Poznick said not only losing the Rutgers crowd has hurt business, but he’s seen a big dip in his lunch crowd because the city’s larger employers such as Johnson & Johnson on nearby Albany Street have employees working remotely.

When he drives past the J&J parking garages and he sees the digital tote showing there are 700 or 800 parking spaces available, he begins to calculate how much that’s hurting his and other businesses on Easton Avenue.

When Poznick was asked if there will come a point when business is no longer sustainable, he sighed.

“We’re going to run it to the end until we can’t do it anymore,” he said.

One of the tipping points, Huseth said, may come when bars are asked to renew their liquor liability insurance.

“These bars pay anywhere between $40,000 and $80,000 a year for that insurance,” he said. “And I’m sitting here paying for insurance for whatever it is, $50,000, $60,000 a year and I’ve got no customers.

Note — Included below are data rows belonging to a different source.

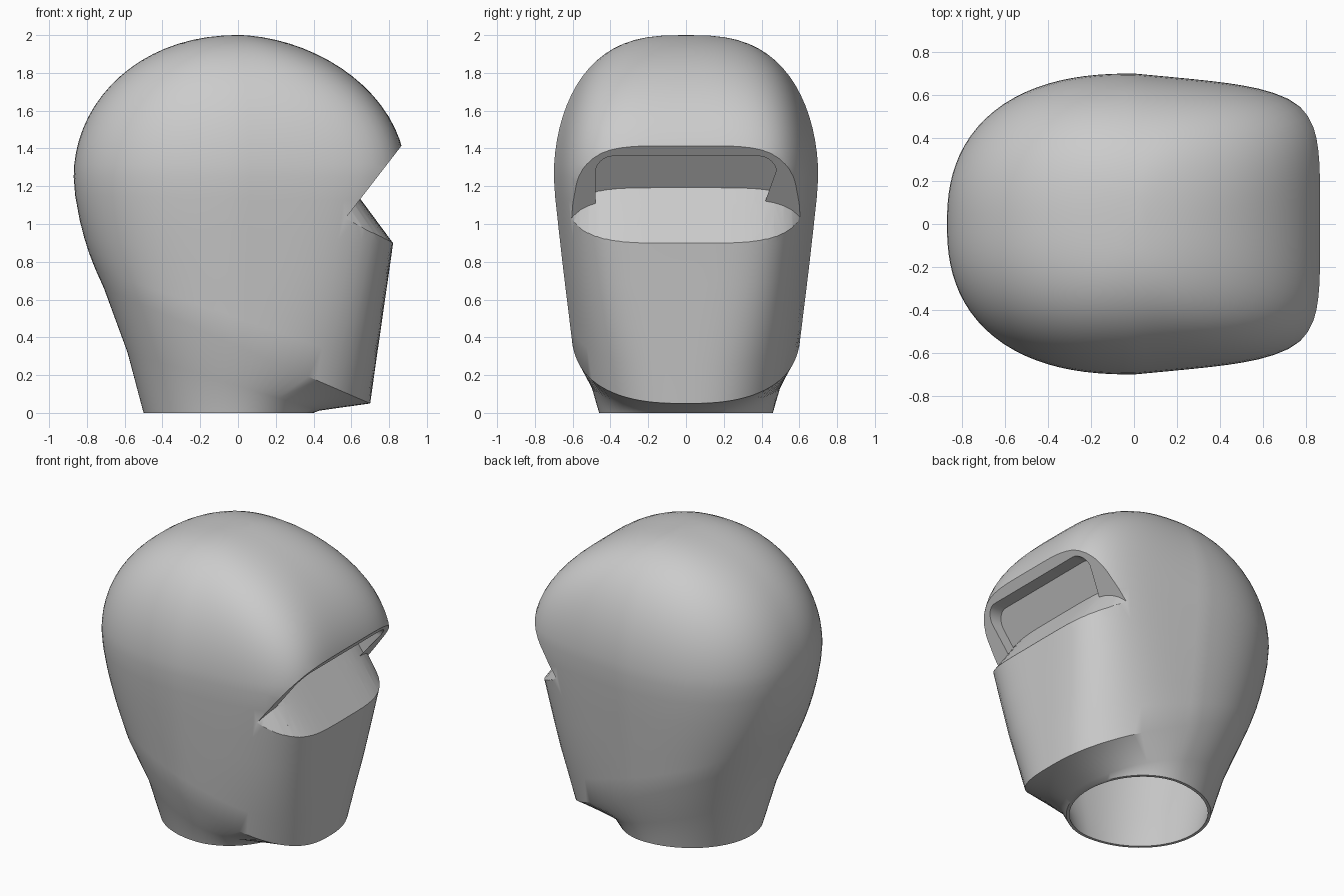
import bpy, bmesh
from math import sin, cos, pi

if "Cube" in bpy.data.objects:
    bpy.data.objects.remove(bpy.data.objects["Cube"], do_unlink=True)

SEGMENTS = 96


def ring(front, z_front, back, z_back, half_width, power, taper=0.12, back_power=2.4):
    """Tilted super-ellipse section, blunt at the front and round at the back."""
    points = []
    for i in range(SEGMENTS):
        a = 2 * pi * i / SEGMENTS
        c, s = cos(a), sin(a)
        p = power if c > 0 else back_power
        r = (abs(c) ** p + abs(s) ** p) ** (-1 / p)
        x = r * c * (front if c > 0 else -back)
        y = r * s * half_width * (1 - taper * max(0, r * c))
        u = (x - back) / (front - back)
        points.append((x, y, z_back + (z_front - z_back) * u))
    return points


def dome(front, back, half_width, base, height, steps=18):
    """Rings that close over the crown."""
    out = []
    for i in range(steps):
        a = pi / 2 * i / steps
        c, z = cos(a), base + height * sin(a)
        out.append(ring(front * c ** 1.1, z, back * c ** 0.95, z,
                        half_width * c ** 0.7, 2.3 + 2.7 * c * c, 0.12 * c))
    # small last ring keeps the crown smooth
    z = base + height * 0.9995
    out.append(ring(front * 0.03, z, back * 0.03, z, half_width * 0.04, 2.3, 0))
    return out


def loft(name, rings):
    """Closed solid through a list of equal rings."""
    bm = bmesh.new()
    loops = [[bm.verts.new(p) for p in r] for r in rings]
    for lo, hi in zip(loops, loops[1:]):
        for i in range(len(lo)):
            j = (i + 1) % len(lo)
            bm.faces.new((lo[i], lo[j], hi[j], hi[i]))
    bm.faces.new(loops[0][::-1])
    bm.faces.new(loops[-1])
    bmesh.ops.recalc_face_normals(bm, faces=bm.faces)
    mesh = bpy.data.meshes.new(name)
    bm.to_mesh(mesh)
    bm.free()
    obj = bpy.data.objects.new(name, mesh)
    bpy.context.collection.objects.link(obj)
    return obj


def subtract(target, cutter):
    cutter.hide_render = True
    mod = target.modifiers.new("cut", "BOOLEAN")
    mod.operation, mod.solver, mod.object = "DIFFERENCE", "EXACT", cutter
    bpy.context.view_layer.objects.active = target
    bpy.ops.object.modifier_apply(modifier=mod.name)


# Hood: inner lining from the crown down, round the neck rim, then the outside up
lining = [
    ring(0.38, 0, -0.48, 0, 0.44, 2, 0, 2),
    ring(0.39, 0.04, -0.55, 0.30, 0.47, 2, 0, 2.2),
    ring(0.55, 0.16, -0.66, 0.66, 0.54, 2.4),
    ring(0.50, 0.90, -0.78, 0.98, 0.58, 2.6),
] + dome(0.50, -0.82, 0.62, 1.25, 0.66)
outside = [
    ring(0.40, 0, -0.50, 0, 0.46, 2, 0, 2),
    ring(0.43, 0.012, -0.585, 0.32, 0.50, 2, 0, 2.2),
    ring(0.70, 0.05, -0.71, 0.66, 0.60, 2.6),
    ring(0.728, 0.25, -0.755, 0.76, 0.618, 3),
    ring(0.757, 0.45, -0.79, 0.85, 0.636, 3.5),
    ring(0.79, 0.68, -0.815, 0.93, 0.655, 4),
    ring(0.82, 0.89, -0.838, 1.02, 0.672, 4.5),
    ring(0.858, 1.12, -0.862, 1.15, 0.692, 5),
] + dome(0.89, -0.87, 0.70, 1.25, 0.75)
hood = loft("hood", lining[::-1] + outside)


# Slanted plane of the brow rim
def brow_x(z):
    return 0.87 - 0.773 * (1.42 - z)


# Brow notch: wedge under the brow plane
profile = [(brow_x(1.6), 1.6), (brow_x(0.86), 0.86), (1.2, 0.86), (1.2, 1.6)]
notch = loft("notch_cutter", [[(x, y, z) for x, z in profile] for y in (-1, 1)])

# Eye slot: rounded opening with a back parallel to the brow plane
outline = [(-0.48, 1.0), (0.48, 1.0)]
for side in (1, -1):
    for k in range(9):
        a = pi / 2 * (k if side > 0 else 8 - k) / 8
        outline.append((side * (0.38 + 0.1 * cos(a)), 1.27 + 0.09 * sin(a)))
slot = loft("slot_cutter", [[(brow_x(z) - 0.09, y, z) for y, z in outline],
                            [(1.1, y, z) for y, z in outline]])

# Cheek slope: tapered body that limits both cuts from below
cheek = loft("cheek_shape", [
    ring(0.82 - 0.74 * (z - 0.9), z, -1, z, 0.72, 5) for z in (0.7, 0.9, 1.1, 1.3)])

for cutter in (notch, slot):
    subtract(cutter, cheek)
    subtract(hood, cutter)
for helper in (notch, slot, cheek):
    bpy.data.objects.remove(helper, do_unlink=True)

# Plain cloth colour
cloth = bpy.data.materials.new("light_grey")
cloth.use_nodes = True
grey = (0.6, 0.6, 0.6, 1)
cloth.diffuse_color = grey
cloth.node_tree.nodes["Principled BSDF"].inputs["Base Color"].default_value = grey
hood.data.materials.clear()
hood.data.materials.append(cloth)

bpy.ops.object.select_all(action="DESELECT")
hood.select_set(True)
bpy.context.view_layer.objects.active = hood
bpy.ops.object.shade_smooth_by_angle(angle=0.6)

And I’m up for renewal now and I’m like, ‘What do I do? What, am I going to pay another $40,000, $45,000 or whatever out of my pocket and I’m bringing in $1,000 a week for the next five months?’”

The financial downturn is especially heart wrenching because these long-time businesses are emotionally tied to New Brunswick and the generations of Rutgers students who have come through them.

Poznick, for example, worked his way up from cashier. He invested his life’s savings – and then some – into buying Stuff Yer Face at 49 Easton Ave.

With pride, he had the first dollar he earned framed and mounted on the wall of the restaurant.

“I just hope I don’t have to use it,” he said.